Plain-text document sources —
· · · ·

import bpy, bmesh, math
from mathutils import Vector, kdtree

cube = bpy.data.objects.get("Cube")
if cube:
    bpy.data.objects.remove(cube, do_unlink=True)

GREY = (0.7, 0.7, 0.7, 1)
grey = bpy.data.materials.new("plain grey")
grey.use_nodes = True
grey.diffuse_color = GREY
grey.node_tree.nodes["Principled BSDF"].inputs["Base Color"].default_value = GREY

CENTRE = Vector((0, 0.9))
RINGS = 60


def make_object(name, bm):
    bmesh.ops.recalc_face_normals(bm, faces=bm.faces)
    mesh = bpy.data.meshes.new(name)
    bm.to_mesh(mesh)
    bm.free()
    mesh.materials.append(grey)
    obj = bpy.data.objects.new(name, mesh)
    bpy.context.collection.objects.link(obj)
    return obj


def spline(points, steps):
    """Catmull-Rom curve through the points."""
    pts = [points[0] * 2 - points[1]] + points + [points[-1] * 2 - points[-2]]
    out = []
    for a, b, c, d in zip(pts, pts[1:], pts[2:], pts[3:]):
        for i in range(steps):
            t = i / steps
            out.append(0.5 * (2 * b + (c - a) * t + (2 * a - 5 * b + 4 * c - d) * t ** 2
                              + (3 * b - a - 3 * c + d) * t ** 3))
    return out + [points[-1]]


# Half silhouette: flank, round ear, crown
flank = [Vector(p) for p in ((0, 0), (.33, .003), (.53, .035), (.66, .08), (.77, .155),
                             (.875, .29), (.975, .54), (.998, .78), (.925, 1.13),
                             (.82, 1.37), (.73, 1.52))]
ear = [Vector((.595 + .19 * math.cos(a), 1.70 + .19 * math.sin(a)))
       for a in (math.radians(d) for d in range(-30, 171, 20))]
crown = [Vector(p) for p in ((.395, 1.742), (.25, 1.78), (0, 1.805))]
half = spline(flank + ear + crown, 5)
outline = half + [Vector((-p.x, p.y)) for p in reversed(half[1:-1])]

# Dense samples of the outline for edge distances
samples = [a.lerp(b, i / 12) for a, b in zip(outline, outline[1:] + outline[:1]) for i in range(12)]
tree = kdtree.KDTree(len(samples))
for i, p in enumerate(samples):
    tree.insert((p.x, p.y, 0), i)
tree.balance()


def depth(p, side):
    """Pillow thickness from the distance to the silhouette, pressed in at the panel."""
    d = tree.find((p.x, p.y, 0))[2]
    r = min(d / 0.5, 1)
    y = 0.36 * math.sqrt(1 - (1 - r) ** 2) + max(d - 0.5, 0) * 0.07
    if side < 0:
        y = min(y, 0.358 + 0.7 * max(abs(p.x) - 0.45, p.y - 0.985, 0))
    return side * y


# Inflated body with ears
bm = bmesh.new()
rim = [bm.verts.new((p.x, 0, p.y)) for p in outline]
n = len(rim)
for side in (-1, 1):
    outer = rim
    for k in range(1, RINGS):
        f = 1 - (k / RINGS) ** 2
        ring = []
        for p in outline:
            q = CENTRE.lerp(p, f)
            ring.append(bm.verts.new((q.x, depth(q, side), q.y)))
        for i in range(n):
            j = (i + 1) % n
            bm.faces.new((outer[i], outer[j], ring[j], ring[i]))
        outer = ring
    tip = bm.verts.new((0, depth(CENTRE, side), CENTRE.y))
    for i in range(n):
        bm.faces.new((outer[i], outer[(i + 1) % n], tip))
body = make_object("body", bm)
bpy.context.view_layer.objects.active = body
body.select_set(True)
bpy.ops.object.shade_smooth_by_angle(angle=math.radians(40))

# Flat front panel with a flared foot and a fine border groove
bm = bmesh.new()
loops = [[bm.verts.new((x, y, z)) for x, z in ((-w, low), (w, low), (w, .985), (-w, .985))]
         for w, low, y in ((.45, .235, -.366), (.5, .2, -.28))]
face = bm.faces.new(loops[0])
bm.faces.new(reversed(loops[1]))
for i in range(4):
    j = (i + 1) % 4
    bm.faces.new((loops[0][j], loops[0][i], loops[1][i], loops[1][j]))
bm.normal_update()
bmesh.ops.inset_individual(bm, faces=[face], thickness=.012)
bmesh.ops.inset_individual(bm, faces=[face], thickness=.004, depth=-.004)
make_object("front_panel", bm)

· · · ·

Pick out, from the lines above, every one that contains the string "kdtree".

WORKED SOLUTION —
from mathutils import Vector, kdtree
tree = kdtree.KDTree(len(samples))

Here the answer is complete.